50 Years Later: Woodstock’s Powerful Lesson of Love and Kindness
My sister and I joined half a million other baby boomers at Yasgur's farm. Little did I know how it would unexpectedly change my life.
It took all my babysitting money but it was worth it. Who could have resisted the small ad I found tucked inside Ramparts magazine one lazy summer afternoon in 1969?
After all, it promised “3 Days of Peace & Music” with the likes of Jefferson Airplane, Joan Baez, the Grateful Dead, Janis Joplin, The Band, The Who and – my 17-year-old heart be still – my beloved Arlo Guthrie.
The next day I sent away for tickets for my sister Tobi and myself. Our parents? Repeated assurances that we would stay at a youth hostel near Bethel, NY seem to pacify them and on Thursday morning we drove off in a friend’s rickety old Peugeot, with not so much as a glance back at our Wheaton, MD brick-fronted colonial.
This week marks a half century since that day when my sister and I joined half a million other baby boomers at a Catskills dairy farm for what would go down in history as Woodstock.
It was a crazy year. The Beatles released Yellow Submarine, the first humans walked on the moon, antiwar demonstrations filled the streets, President Dwight D. Eisenhower died, Charles Manson and friends went on a killing spree and Golda Meir was sworn in as Israel’s first female prime minister.
Against this background, it was Woodstock’s bucolic setting and dazzling menu that drew us, promising nothing less than the most extraordinary music of our generation (absentee Bob Dylan notwithstanding).
But August 15-18, 1969 was not only a magical weekend packed with performances by much of America’s rock ‘n roll royalty. When an unexpected half million kids turned out (for days Bethel was the second most populous spot in New York State), this August weekend quickly became emblematic of an entire generation, known forever after as Woodstock Nation.
From the vantage of 50 years, these mud-soaked days and nights both reflected and celebrated our generation’s ideals.
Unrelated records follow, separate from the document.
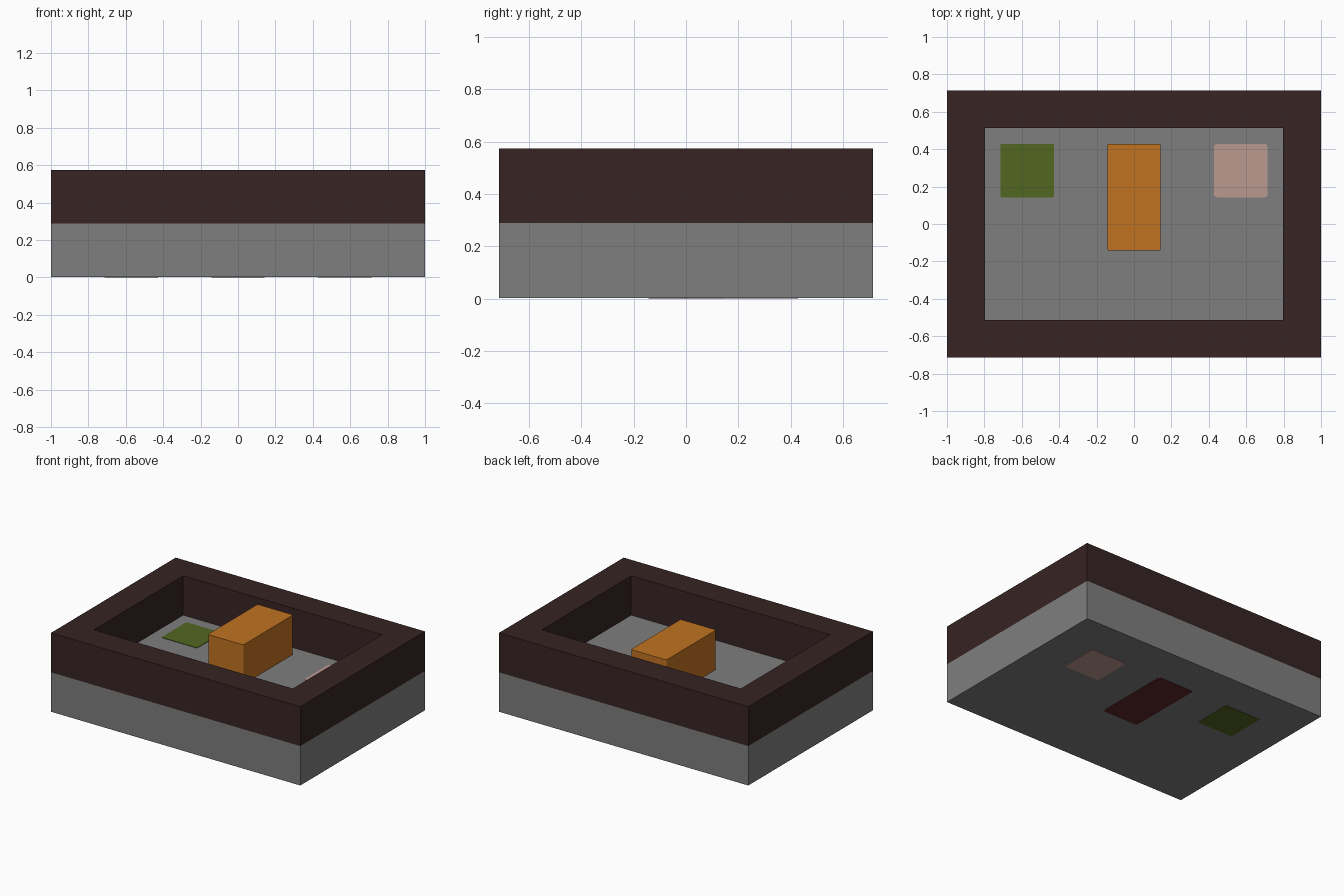
import bpy
import bmesh
from mathutils import Vector

U = 1 / 7          # one block of the layout grid
LIP = 0.003        # how far inlays stand proud of the base

cube = bpy.data.objects.get("Cube")
if cube:
    bpy.data.objects.remove(cube, do_unlink=True)


def material(name, rgb):
    mat = bpy.data.materials.new(name)
    mat.use_nodes = True
    mat.diffuse_color = (*rgb, 1)
    mat.node_tree.nodes["Principled BSDF"].inputs["Base Color"].default_value = (*rgb, 1)
    return mat


def box_mesh(low, high):
    low, high = Vector(low), Vector(high)
    bm = bmesh.new()
    bmesh.ops.create_cube(bm, size=1)
    for v in bm.verts:
        v.co = (low + high) / 2 + v.co * (high - low)
    return bm


def finish(name, bm, mat):
    bmesh.ops.recalc_face_normals(bm, faces=bm.faces[:])
    mesh = bpy.data.meshes.new(name)
    bm.to_mesh(mesh)
    bm.free()
    mesh.materials.append(mat)
    obj = bpy.data.objects.new(name, mesh)
    bpy.context.collection.objects.link(obj)
    return obj


def block(name, x, y, z, mat, corner=0):
    """Box from (min, max) ranges, with optional softened upright edges."""
    bm = box_mesh((x[0], y[0], z[0]), (x[1], y[1], z[1]))
    if corner:
        upright = [e for e in bm.edges
                   if abs(e.verts[0].co.z - e.verts[1].co.z) > U]
        bmesh.ops.bevel(bm, geom=upright, offset=corner, segments=3,
                        profile=0.5, affect='EDGES')
    return finish(name, bm, mat)


grey = material("stone grey", (0.21, 0.21, 0.21))
brown = material("dark brown", (0.038, 0.017, 0.017))
orange = material("orange", (0.53, 0.17, 0.015))
green = material("moss green", (0.085, 0.135, 0.015))
pink = material("dusty pink", (0.5, 0.32, 0.28))
red = material("dark red", (0.11, 0.02, 0.02))

floor = 2 * U + LIP
top = 4 * U + LIP

# Solid base slab
block("base", (-1, 1), (-5 * U, 5 * U), (LIP, floor), grey)

# Rim: a slab with its middle opened right through
bm = box_mesh((-1, -5 * U, floor), (1, 5 * U, top))
caps = [f for f in bm.faces if abs(f.normal.z) > 0.9]
for cap in caps:
    bmesh.ops.inset_region(bm, faces=[cap], thickness=2 * U)
loops = [e for cap in caps for e in cap.edges]
bmesh.ops.delete(bm, geom=caps, context='FACES_ONLY')
bmesh.ops.bridge_loops(bm, edges=loops)
finish("rim", bm, brown)

# Raised bar reaching from the back wall into the opening
block("bar", (-U, U), (-U, 3 * U), (floor, top), orange, 0.01)

# Inlays passing through the base, visible above and below
through = (0, floor + LIP)
block("bar_footing", (-U, U), (-U, 3 * U), (0, floor), red, 0.015)
block("right_inlay", (-5 * U, -3 * U), (U, 3 * U), through, green, 0.004)
block("left_inlay", (3 * U, 5 * U), (U, 3 * U), through, pink, 0.015)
But it’s only now that I can see them for what they represented to me: a singular devotion to chesed, to loving kindness.
As teenagers in an America bifurcated by the Vietnam War, our generation strove for a life of “sharing and caring” – Woodstock was where I learned you can sleep 10 in a two-man pup tent (if everyone slabs sideways) and feed the same number from a jar of peanut butter using a solitary spoon.
It took a non-Jewish family to teach me Judaism's value of chesed that weekend.
The organizers and plenty of the attendees and performers were Jewish (Fun Jewish fact: Sha Na Na lead singer Alan Cooper was destined to become provost and professor of Jewish studies at New York’s Jewish Theological Seminary.) So was Max Yasgur who rented out his Bethel dairy farm for the event.
But it took a non-Jewish family to teach me Judaism's value of chesed that weekend.
Walking through town the second morning of the festival in search of the Greyhound bus to take us to our cousin’s wedding in Pennsylvania, my sister and I were not the only visiting hippies on the street. There were plenty of us coming and going. But we were far from popular with the local populace.
“Who gave you kids the right to ruin our town?!” they yelled from behind drawn drapes, the interiors of cars and the local hardware shop. “Go back where you came from!” The folks who did venture out glared at us as if we were two-headed aliens whose spaceship had landed in their town square.
As suburban high schoolers, my sister and I were not accustomed to anything like this level of rancor. Although we considered ourselves to be highly sophisticated and mature (doesn’t every teenager?), walking past them I knew that my sister was as frightened as I was. Fresh from the crowded peanut-butter-and-tent-sharing love fest on Max’s farm, we felt suddenly vulnerable and totally alone.
That’s when we saw it. An oasis of love in a desert of hate.
Among the modest ranch homes on the street, there was what appeared to be a mirage: A picnic table with a pyramid of peanut butter sandwiches, each corner boasting a pitcher of lemonade and paper cups. A middle-aged couple gestured us to come and partake (the food at the festival had run out by Thursday night and we were all pretty hungry). They also offered their bathroom (a dream come true after the overflowing port-o-potties at the site) and, in an era of costly long-distance calls, invited us to call our parents from the phone in their kitchen (there were kids lined up for both).
A great miracle happened there: This oasis of kindness actually “hate-proofed” my sister and me. Later, when the bus driver harangued us during the long trip to New York City (“Who gave you kids the right to screw up this town?”), we were no longer frightened.
Fifty years later, more than Joan Baez or Richie Havens, more than the packed pup tent and the peanut butter, certainly more than the curses of the other Bethel townsfolk, it’s that couple’s blessings that remain, forever reminding me of the transformative power of kindness.
And it was that kindness that inspired me to embark on another journey, to a life committed Torah and Jewish values, to moving at age 60 to another Beth El, this time in the land of Israel. Now, as I share in our people’s destiny here, I’m blessed to be able to put into practice the lasting legacy I was given by one middle-aged couple that summer morning in 1969.